→ **Task directions**
Print out the data below. Do not alter a single line.

→ **Supplied records**
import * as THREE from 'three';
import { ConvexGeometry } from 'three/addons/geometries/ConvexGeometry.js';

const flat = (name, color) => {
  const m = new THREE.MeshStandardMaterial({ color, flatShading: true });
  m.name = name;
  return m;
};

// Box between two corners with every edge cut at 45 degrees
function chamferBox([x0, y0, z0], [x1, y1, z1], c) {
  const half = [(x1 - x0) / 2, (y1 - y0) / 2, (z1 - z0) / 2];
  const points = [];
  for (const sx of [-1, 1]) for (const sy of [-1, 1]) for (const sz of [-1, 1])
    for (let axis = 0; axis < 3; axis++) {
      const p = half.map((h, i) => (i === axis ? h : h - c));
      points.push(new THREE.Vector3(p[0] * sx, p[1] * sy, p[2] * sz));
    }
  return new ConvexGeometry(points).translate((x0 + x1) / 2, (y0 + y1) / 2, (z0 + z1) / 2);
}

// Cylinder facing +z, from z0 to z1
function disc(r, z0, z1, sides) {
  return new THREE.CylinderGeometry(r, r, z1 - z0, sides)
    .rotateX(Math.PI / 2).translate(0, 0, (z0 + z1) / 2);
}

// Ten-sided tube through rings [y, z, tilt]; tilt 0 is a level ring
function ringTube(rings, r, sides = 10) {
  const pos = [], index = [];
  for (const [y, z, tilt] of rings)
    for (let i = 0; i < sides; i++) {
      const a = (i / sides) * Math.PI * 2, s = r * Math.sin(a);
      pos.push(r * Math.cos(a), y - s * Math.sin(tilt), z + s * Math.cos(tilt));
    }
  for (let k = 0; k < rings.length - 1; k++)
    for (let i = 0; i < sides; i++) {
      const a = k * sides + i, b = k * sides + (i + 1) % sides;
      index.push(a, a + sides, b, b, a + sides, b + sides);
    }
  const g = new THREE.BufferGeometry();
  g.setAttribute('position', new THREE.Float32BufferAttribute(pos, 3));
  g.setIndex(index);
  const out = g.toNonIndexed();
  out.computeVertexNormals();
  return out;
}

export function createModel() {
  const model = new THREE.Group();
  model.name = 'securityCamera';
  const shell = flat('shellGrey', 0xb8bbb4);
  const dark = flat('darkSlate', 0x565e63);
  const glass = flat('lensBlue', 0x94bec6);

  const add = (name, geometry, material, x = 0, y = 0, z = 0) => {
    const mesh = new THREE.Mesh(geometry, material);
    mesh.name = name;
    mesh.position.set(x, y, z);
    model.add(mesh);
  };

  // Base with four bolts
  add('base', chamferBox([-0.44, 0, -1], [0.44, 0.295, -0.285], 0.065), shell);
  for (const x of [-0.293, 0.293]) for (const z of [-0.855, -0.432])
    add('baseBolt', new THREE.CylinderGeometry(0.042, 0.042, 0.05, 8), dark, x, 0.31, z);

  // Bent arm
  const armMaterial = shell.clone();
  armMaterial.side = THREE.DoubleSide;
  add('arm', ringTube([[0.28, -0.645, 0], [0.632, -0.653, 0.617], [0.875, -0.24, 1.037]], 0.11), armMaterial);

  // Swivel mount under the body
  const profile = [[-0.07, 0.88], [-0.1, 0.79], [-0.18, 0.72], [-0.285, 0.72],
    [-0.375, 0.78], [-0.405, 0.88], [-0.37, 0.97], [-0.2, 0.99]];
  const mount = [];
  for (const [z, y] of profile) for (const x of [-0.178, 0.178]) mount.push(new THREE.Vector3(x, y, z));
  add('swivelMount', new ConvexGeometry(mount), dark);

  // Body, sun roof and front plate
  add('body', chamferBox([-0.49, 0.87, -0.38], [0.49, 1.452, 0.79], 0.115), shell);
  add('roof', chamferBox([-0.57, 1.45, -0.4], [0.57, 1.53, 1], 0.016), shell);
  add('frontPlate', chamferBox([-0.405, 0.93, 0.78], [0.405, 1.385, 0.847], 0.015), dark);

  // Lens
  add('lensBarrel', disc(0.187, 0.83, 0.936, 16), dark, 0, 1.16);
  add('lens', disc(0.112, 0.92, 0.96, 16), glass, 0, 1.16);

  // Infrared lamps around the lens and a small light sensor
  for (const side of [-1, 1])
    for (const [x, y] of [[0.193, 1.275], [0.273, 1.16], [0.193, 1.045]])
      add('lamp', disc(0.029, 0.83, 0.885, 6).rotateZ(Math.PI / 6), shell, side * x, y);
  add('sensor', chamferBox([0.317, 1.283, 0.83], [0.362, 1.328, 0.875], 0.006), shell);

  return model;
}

→ **Reply**
import * as THREE from 'three';
import { ConvexGeometry } from 'three/addons/geometries/ConvexGeometry.js';

const flat = (name, color) => {
  const m = new THREE.MeshStandardMaterial({ color, flatShading: true });
  m.name = name;
  return m;
};

// Box between two corners with every edge cut at 45 degrees
function chamferBox([x0, y0, z0], [x1, y1, z1], c) {
  const half = [(x1 - x0) / 2, (y1 - y0) / 2, (z1 - z0) / 2];
  const points = [];
  for (const sx of [-1, 1]) for (const sy of [-1, 1]) for (const sz of [-1, 1])
    for (let axis = 0; axis < 3; axis++) {
      const p = half.map((h, i) => (i === axis ? h : h - c));
      points.push(new THREE.Vector3(p[0] * sx, p[1] * sy, p[2] * sz));
    }
  return new ConvexGeometry(points).translate((x0 + x1) / 2, (y0 + y1) / 2, (z0 + z1) / 2);
}

// Cylinder facing +z, from z0 to z1
function disc(r, z0, z1, sides) {
  return new THREE.CylinderGeometry(r, r, z1 - z0, sides)
    .rotateX(Math.PI / 2).translate(0, 0, (z0 + z1) / 2);
}

// Ten-sided tube through rings [y, z, tilt]; tilt 0 is a level ring
function ringTube(rings, r, sides = 10) {
  const pos = [], index = [];
  for (const [y, z, tilt] of rings)
    for (let i = 0; i < sides; i++) {
      const a = (i / sides) * Math.PI * 2, s = r * Math.sin(a);
      pos.push(r * Math.cos(a), y - s * Math.sin(tilt), z + s * Math.cos(tilt));
    }
  for (let k = 0; k < rings.length - 1; k++)
    for (let i = 0; i < sides; i++) {
      const a = k * sides + i, b = k * sides + (i + 1) % sides;
      index.push(a, a + sides, b, b, a + sides, b + sides);
    }
  const g = new THREE.BufferGeometry();
  g.setAttribute('position', new THREE.Float32BufferAttribute(pos, 3));
  g.setIndex(index);
  const out = g.toNonIndexed();
  out.computeVertexNormals();
  return out;
}

export function createModel() {
  const model = new THREE.Group();
  model.name = 'securityCamera';
  const shell = flat('shellGrey', 0xb8bbb4);
  const dark = flat('darkSlate', 0x565e63);
  const glass = flat('lensBlue', 0x94bec6);

  const add = (name, geometry, material, x = 0, y = 0, z = 0) => {
    const mesh = new THREE.Mesh(geometry, material);
    mesh.name = name;
    mesh.position.set(x, y, z);
    model.add(mesh);
  };

  // Base with four bolts
  add('base', chamferBox([-0.44, 0, -1], [0.44, 0.295, -0.285], 0.065), shell);
  for (const x of [-0.293, 0.293]) for (const z of [-0.855, -0.432])
    add('baseBolt', new THREE.CylinderGeometry(0.042, 0.042, 0.05, 8), dark, x, 0.31, z);

  // Bent arm
  const armMaterial = shell.clone();
  armMaterial.side = THREE.DoubleSide;
  add('arm', ringTube([[0.28, -0.645, 0], [0.632, -0.653, 0.617], [0.875, -0.24, 1.037]], 0.11), armMaterial);

  // Swivel mount under the body
  const profile = [[-0.07, 0.88], [-0.1, 0.79], [-0.18, 0.72], [-0.285, 0.72],
    [-0.375, 0.78], [-0.405, 0.88], [-0.37, 0.97], [-0.2, 0.99]];
  const mount = [];
  for (const [z, y] of profile) for (const x of [-0.178, 0.178]) mount.push(new THREE.Vector3(x, y, z));
  add('swivelMount', new ConvexGeometry(mount), dark);

  // Body, sun roof and front plate
  add('body', chamferBox([-0.49, 0.87, -0.38], [0.49, 1.452, 0.79], 0.115), shell);
  add('roof', chamferBox([-0.57, 1.45, -0.4], [0.57, 1.53, 1], 0.016), shell);
  add('frontPlate', chamferBox([-0.405, 0.93, 0.78], [0.405, 1.385, 0.847], 0.015), dark);

  // Lens
  add('lensBarrel', disc(0.187, 0.83, 0.936, 16), dark, 0, 1.16);
  add('lens', disc(0.112, 0.92, 0.96, 16), glass, 0, 1.16);

  // Infrared lamps around the lens and a small light sensor
  for (const side of [-1, 1])
    for (const [x, y] of [[0.193, 1.275], [0.273, 1.16], [0.193, 1.045]])
      add('lamp', disc(0.029, 0.83, 0.885, 6).rotateZ(Math.PI / 6), shell, side * x, y);
  add('sensor', chamferBox([0.317, 1.283, 0.83], [0.362, 1.328, 0.875], 0.006), shell);

  return model;
}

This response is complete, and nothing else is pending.